High ISO Speed
When you have to choose between having a very noisy shot and not having a shot at all, the choice is obvious. Never set limit on ISO speed, but when shooting at high ISO, keep in mind that there is no room for brightness adjustment in post-processing - any attempt to increase brightness will make noise very visible. When choosing exposure for a high-ISO shot, place your subject in the right part of the histogram, but be careful not to clip important highlights.
Is there future for M?
It may seem that with new advancements in metering technology and subject detection techniques, manual metering will become a thing of the past, but it is not likely to be so because manual mode offers very predictable outcome and it can be used very effectively with electronic viewfinders, which become more and more common.
For example, let’s take a look at a compact camera that has the M mode, such as Canon’s S95 or any similar that does not simulate "correct" exposure on the LCD screen or has a way to turn it off (i.e. if your shot is underexposed, the screen should look dark). Just like with an SLR, you need to set the aperture you want and then pick ISO speed to put your shutter speed into the range suitable for your scene and then spin the exposure wheel to set the shutter speed until the picture on the LCD looks good. You don’t even need to meter!

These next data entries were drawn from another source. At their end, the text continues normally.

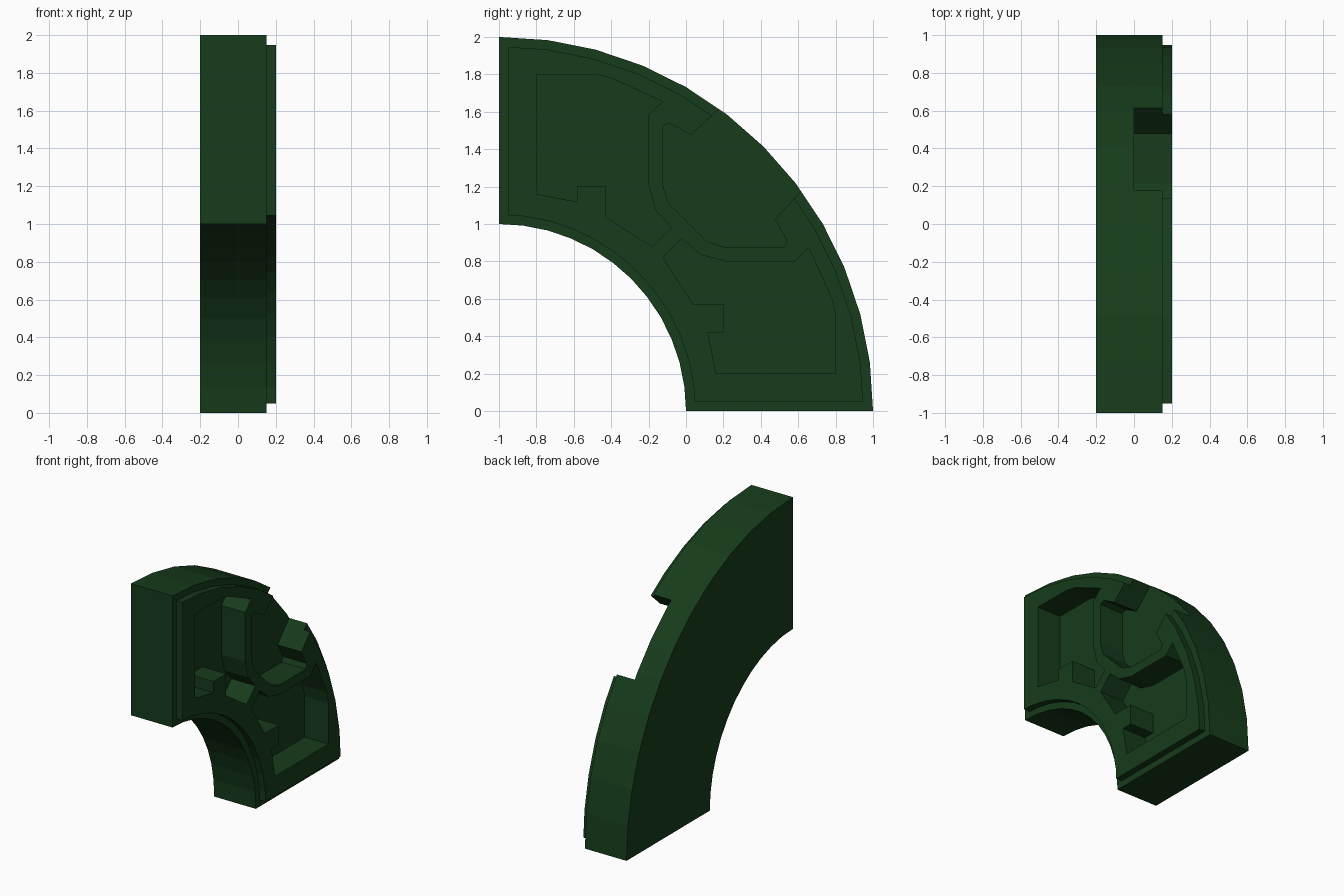
import bpy, math

if "Cube" in bpy.data.objects:
    bpy.data.objects.remove(bpy.data.objects["Cube"])

# The plate is a quarter ring about (y, z) = (-1, 0); profiles use (u, v) = (y + 1, z)
STEPS = 12


def arc(radius, first=0, last=STEPS):
    angles = [math.pi / 2 * k / STEPS for k in range(first, last + 1)]
    return [(radius * math.sin(a), radius * math.cos(a)) for a in angles]


def mirrored(points):
    # reflect across the diagonal of the quarter ring
    return [(v, u) for u, v in reversed(points)]


def prism(name, points, x0, x1):
    n = len(points)
    verts = [(x, u - 1, v) for x in (x0, x1) for u, v in points]
    faces = [list(range(n))[::-1], list(range(n, 2 * n))]
    faces += [[i, (i + 1) % n, n + (i + 1) % n, n + i] for i in range(n)]
    # keep normals outward whatever the winding of the profile
    area = sum(points[i][0] * points[(i + 1) % n][1] - points[(i + 1) % n][0] * points[i][1]
               for i in range(n))
    if area < 0:
        faces = [f[::-1] for f in faces]
    mesh = bpy.data.meshes.new(name)
    mesh.from_pydata(verts, [], faces)
    obj = bpy.data.objects.new(name, mesh)
    bpy.context.collection.objects.link(obj)
    return obj


def combine(target, tool, operation):
    mod = target.modifiers.new(tool.name, 'BOOLEAN')
    mod.operation = operation
    mod.solver = 'EXACT'
    mod.object = tool
    bpy.context.view_layer.objects.active = target
    bpy.ops.object.modifier_apply(modifier=mod.name)
    bpy.data.objects.remove(tool)


# Curved plate
plate = prism("curved_plate", arc(2) + arc(1)[::-1], -0.2, 0.15)

# Raised panel, inset from every edge
m = 0.05


def rim(radius):
    end = (m, math.sqrt(radius ** 2 - m ** 2) - 0.003)
    return [end] + arc(radius, 1, STEPS - 1) + mirrored([end])


combine(plate, prism("raised_panel", rim(1.95) + rim(1.05)[::-1], 0.08, 0.2), 'UNION')

# Two mirrored side pockets
side = [(0.2, 1.8), (0.51, 1.8), (0.6, 1.78), (0.875, 1.655), (0.8, 1.583),
        (0.8, 1.21), (0.837, 1.075), (0.922, 0.979), (0.82, 0.877), (0.573, 1.037),
        (0.573, 1.203), (0.42, 1.203), (0.42, 1.118), (0.2, 1.16)]
combine(plate, prism("upper_pocket", side, 0.0, 0.4), 'DIFFERENCE')
combine(plate, prism("lower_pocket", mirrored(side), 0.0, 0.4), 'DIFFERENCE')

# Middle pocket, open through the outer rim
half = [(1.3, 1.728), (1.025, 1.476), (0.912, 1.54), (0.874, 1.524),
        (0.874, 1.214), (0.906, 1.112)]
combine(plate, prism("middle_pocket", half + mirrored(half), 0.0, 0.4), 'DIFFERENCE')

# Dark green paint
green = bpy.data.materials.new("dark_green")
green.diffuse_color = (0.008, 0.045, 0.011, 1)
green.use_nodes = True
green.node_tree.nodes["Principled BSDF"].inputs["Base Color"].default_value = green.diffuse_color
plate.data.materials.clear()
plate.data.materials.append(green)
for poly in plate.data.polygons:
    poly.material_index = 0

Note that the metering arrow is in the middle of the scale in a well-exposed shot below just by coincidence and it won't always be the case.

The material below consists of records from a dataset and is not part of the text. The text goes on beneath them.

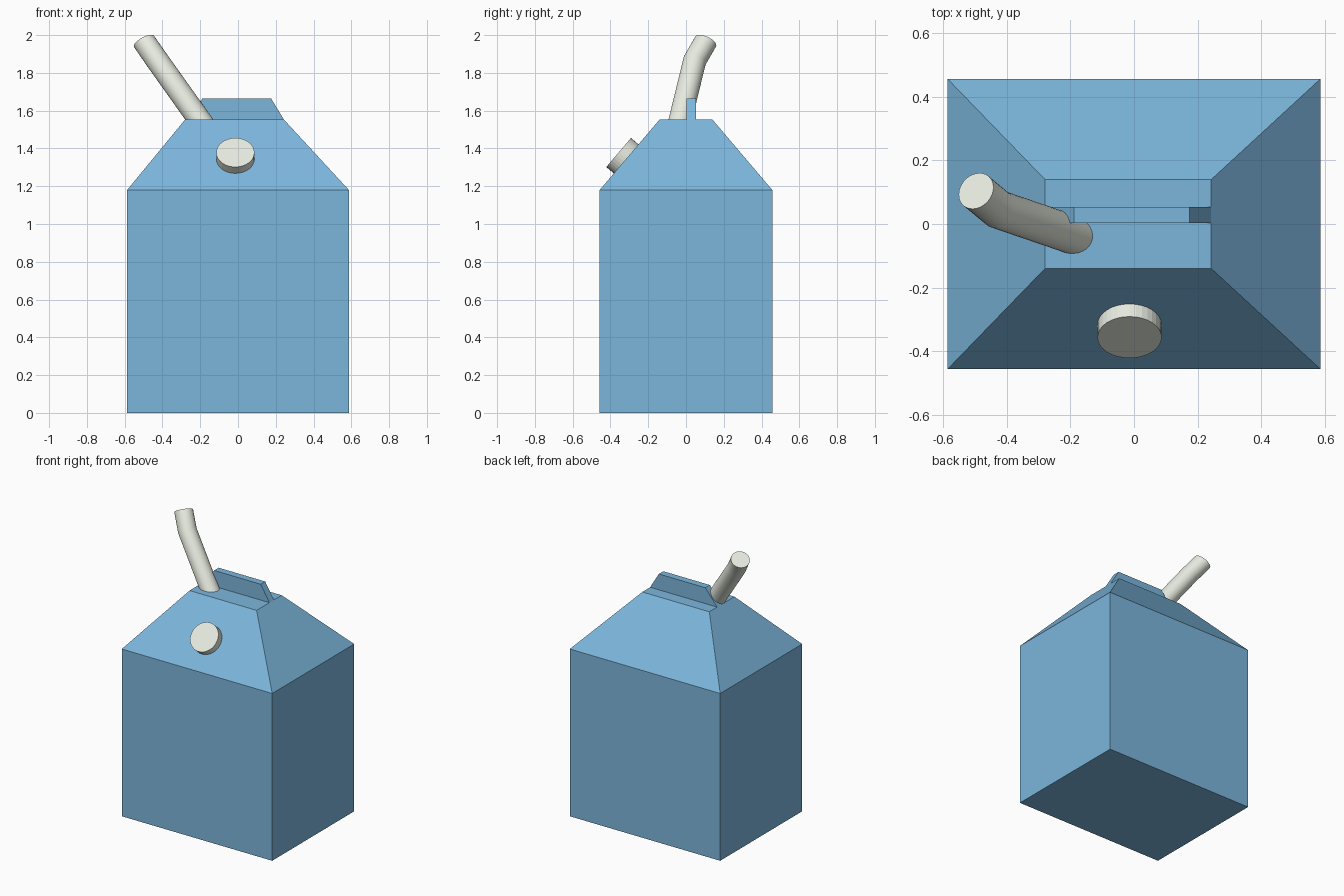
import bpy, bmesh, math
from mathutils import Vector

if "Cube" in bpy.data.objects:
    bpy.data.objects.remove(bpy.data.objects["Cube"])


def material(name, color):
    m = bpy.data.materials.new(name)
    m.diffuse_color = color
    m.use_nodes = True
    m.node_tree.nodes["Principled BSDF"].inputs["Base Color"].default_value = m.diffuse_color
    return m


blue = material("carton_blue", (0.20, 0.47, 0.72, 1))
cream = material("cream", (0.80, 0.83, 0.74, 1))


def loft(name, rings, mat):
    """Skin a stack of equal-length point rings and close both ends."""
    bm = bmesh.new()
    loops = [[bm.verts.new(p) for p in ring] for ring in rings]
    n = len(loops[0])
    for a, b in zip(loops, loops[1:]):
        for i in range(n):
            j = (i + 1) % n
            bm.faces.new((a[i], a[j], b[j], b[i]))
    bm.faces.new(loops[0][::-1])
    bm.faces.new(loops[-1])
    bmesh.ops.recalc_face_normals(bm, faces=bm.faces)
    mesh = bpy.data.meshes.new(name)
    bm.to_mesh(mesh)
    bm.free()
    mesh.materials.append(mat)
    ob = bpy.data.objects.new(name, mesh)
    bpy.context.collection.objects.link(ob)
    return ob


def rect(x0, x1, y0, y1, z):
    return [(x0, y0, z), (x1, y0, z), (x1, y1, z), (x0, y1, z)]


def circle(center, normal, along, r, n=32):
    """Circle swept along a direction and cut by the plane with the given normal."""
    along, normal = Vector(along).normalized(), Vector(normal).normalized()
    u = along.cross(Vector((0, 1, 0.3))).normalized()
    v = along.cross(u)
    pts = []
    for i in range(n):
        t = math.tau * i / n
        d = (u * math.cos(t) + v * math.sin(t)) * r
        d -= along * d.dot(normal) / along.dot(normal)
        pts.append(Vector(center) + d)
    return pts


# Carton box with tapered shoulders
loft("carton_body", [rect(-0.587, 0.587, -0.457, 0.457, 0),
                     rect(-0.587, 0.587, -0.457, 0.457, 1.18),
                     rect(-0.28, 0.243, -0.14, 0.14, 1.553)], blue)

# Folded top seam
loft("top_seam", [rect(-0.28, 0.243, 0.003, 0.053, 1.553),
                  rect(-0.188, 0.175, 0.003, 0.053, 1.665)], blue)

# Round screw cap on the front shoulder
axis = Vector((0, -0.762, 0.648))
base = Vector((-0.014, -0.317, 1.345))
loft("screw_cap", [circle(base + axis * d, axis, axis, 0.101) for d in (-0.01, 0.052)], cream)

# Bent drinking straw
foot, bend, tip = map(Vector, ((-0.205, -0.03, 1.553), (-0.427, 0.046, 1.865),
                               (-0.497, 0.104, 1.966)))
lower, upper = (bend - foot).normalized(), (tip - bend).normalized()
straw = loft("straw", [circle(foot - lower * 0.03, (0, 0, 1), lower, 0.061),
                       circle(bend, lower + upper, lower, 0.061),
                       circle(tip, (-0.44, 0.38, 0.81), (-0.44, 0.38, 0.81), 0.061)], cream)
bpy.context.view_layer.objects.active = straw
straw.select_set(True)
bpy.ops.object.shade_smooth_by_angle(angle=math.radians(40))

Once the exposure is set, you can shoot anything in the same light without having to worry about camera metering off the wrong surface or having to use exposure compensation and if you see the scene become too dark or too light, you just turn the wheel and change the shutter speed to make the scene look good again (or ISO speed to keep the shutter speed within the selected range). It’s that simple - no more worrying about whether the camera picked the right subject, trying to figure out exposure compensation if you want to focus on a black suit, but meter off the white dress, etc.

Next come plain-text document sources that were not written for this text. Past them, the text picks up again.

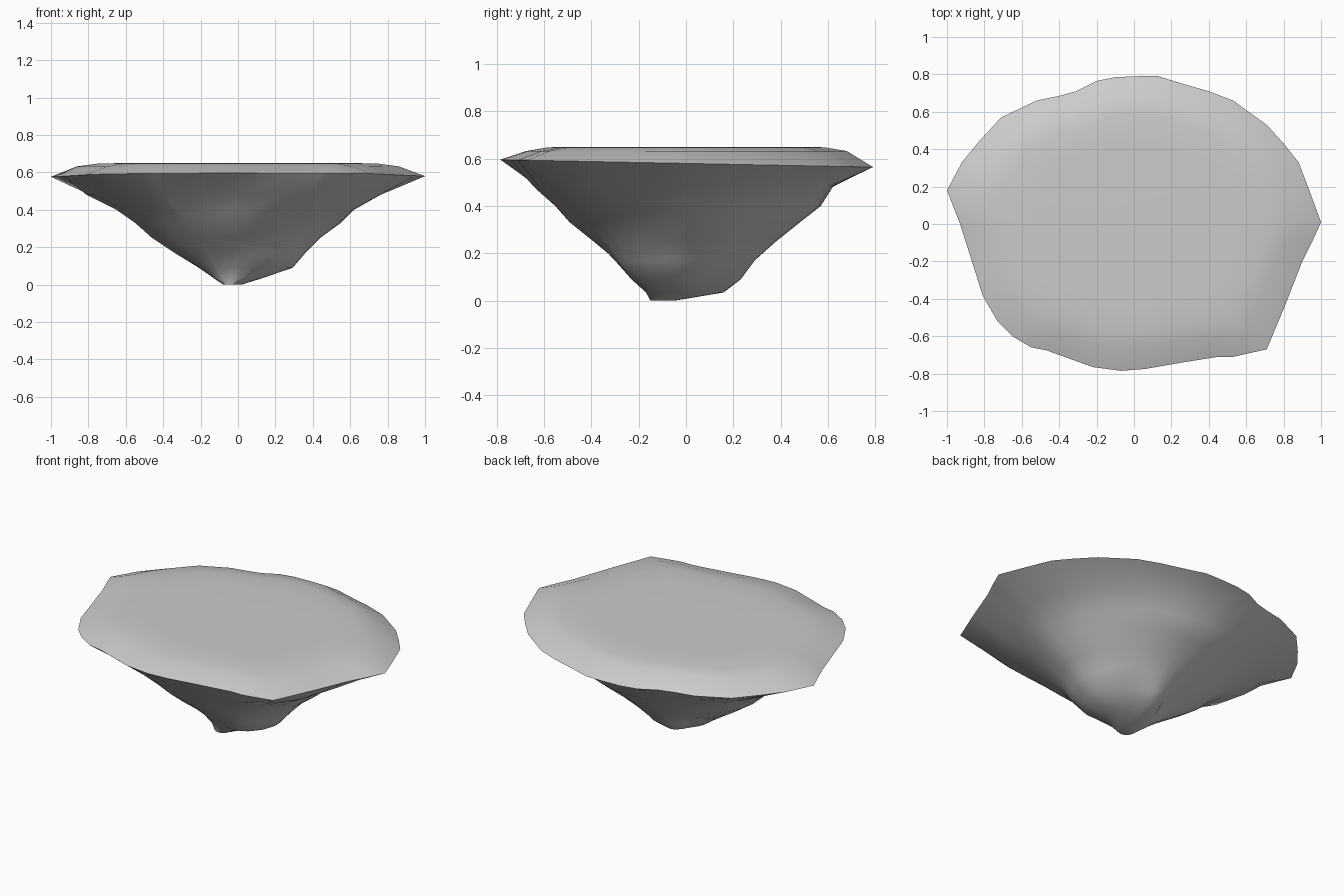
import bpy, bmesh, math

if "Cube" in bpy.data.objects:
    bpy.data.objects.remove(bpy.data.objects["Cube"])

# Irregular rim outline, counter-clockwise from +x (x, y)
RIM = [(1, .01), (.93, .2), (.88, .33), (.80, .43), (.71, .53), (.53, .66), (.4, .71),
       (.26, .75), (.13, .79), (.02, .79), (-.1, .785), (-.2, .765), (-.31, .71), (-.4, .685),
       (-.52, .66), (-.71, .57), (-.83, .44), (-.92, .33), (-1, .18), (-.93, 0),
       (-.86, -.22), (-.81, -.38), (-.73, -.52), (-.65, -.6), (-.55, -.66), (-.47, -.675),
       (-.22, -.765), (-.07, -.785), (.06, -.775), (.26, -.74), (.45, -.71), (.53, -.71),
       (.71, -.67), (.81, -.43), (.90, -.2), (.95, -.1)]
ANGLES = [math.atan2(y, x) % math.tau for x, y in RIM]

# Underside sections: height, centre, radius every 45 degrees from +x
SECTIONS = [
    (.00, (-.03, -.10), (.05, .05, .05, .05, .05, .05, .05, .05)),
    (.035, (0, 0), (.13, .11, .16, .12, .13, .15, .17, .15)),
    (.09, (0, 0), (.29, .22, .23, .15, .21, .20, .21, .29)),
    (.17, (0, 0), (.36, .31, .29, .28, .34, .29, .29, .36)),
    (.25, (0, 0), (.44, .40, .38, .40, .46, .40, .39, .42)),
    (.33, (0, 0), (.55, .50, .48, .50, .55, .49, .49, .52)),
    (.40, (0, 0), (.62, .58, .57, .60, .65, .58, .55, .63)),
    (.48, (0, 0), (.76, .67, .615, .73, .81, .70, .625, .77)),
]


def radius(values, angle):
    """Periodic Catmull-Rom through the eight radii."""
    u = angle / math.tau * 8
    i, t = int(u), u - int(u)
    a, b, c, d = (values[(i + k) % 8] for k in (-1, 0, 1, 2))
    return b + .5 * t * (c - a + t * (2*a - 5*b + 4*c - d + t * (3*(b - c) + d - a)))


rings = []
for z, (cx, cy), values in SECTIONS:
    rings.append([(cx + radius(values, a) * math.cos(a),
                   cy + radius(values, a) * math.sin(a), z) for a in ANGLES])

# Thin sharp rim, then the bevelled border and flat plateau
rings.append([(x, y, .58 - .02 * y) for x, y in RIM])
for scale, z in ((.86, .632), (.74, .648), (.55, .65)):
    rings.append([(x * scale, y * scale, z) for x, y in RIM])

bm = bmesh.new()
loops = [[bm.verts.new(p) for p in ring] for ring in rings]
n = len(RIM)
for lower, upper in zip(loops, loops[1:]):
    for i in range(n):
        j = (i + 1) % n
        bm.faces.new((lower[i], lower[j], upper[j], upper[i]))
bm.faces.new(loops[0][::-1])
bm.faces.new(loops[-1])
bmesh.ops.recalc_face_normals(bm, faces=bm.faces)

mesh = bpy.data.meshes.new("floating_rock_slab")
bm.to_mesh(mesh)
bm.free()
rock = bpy.data.objects.new("floating_rock_slab", mesh)
bpy.context.collection.objects.link(rock)
bpy.context.view_layer.objects.active = rock
rock.select_set(True)
bpy.ops.object.shade_smooth_by_angle(angle=math.radians(60))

While it is possible to shoot reliably in manual mode with a good electronic viewfinder, one additional disadvantage of electronic viewfinders is that they consume energy to power the internal LCD screen. Having to keep the electronic viewfinder on for every shot will shorten battery life. This may not matter much for occasional shooters, but those who spend a few hours a day with the camera in their hand will feel the pinch.
Spot metering, on the other hand, may not do just as well - many photographers nowadays seem to choose matrix metering when shooting in manual mode. Consequently, they sometimes have to take a shot or two to figure out the exposure, which works out nicely for relatively static scenes, but will result in wasted time for those scenes that don't last very long. Hopefully, camera manufacturers will keep proven technology alive for those photographers who rely on their skill when taking pictures.
Shooting modes do not define one as a photographer - what's in the shot does. Over the years I saw most beautiful photographs taken by people with compact cameras that offer very limited control over shot parameters and far too often I saw photographs captured with SLRs and rangefinders that made me wonder why their owners spent so much money on something they cannot use. However, some shooting modes are more counterproductive than others and only those who shoot in Av and M can fully appreciate what it takes to capture the photograph that comes out just as it was intended and only those who shoot in M and use spot metering, with enough practice, know what they will have captured even before they press the shutter release button.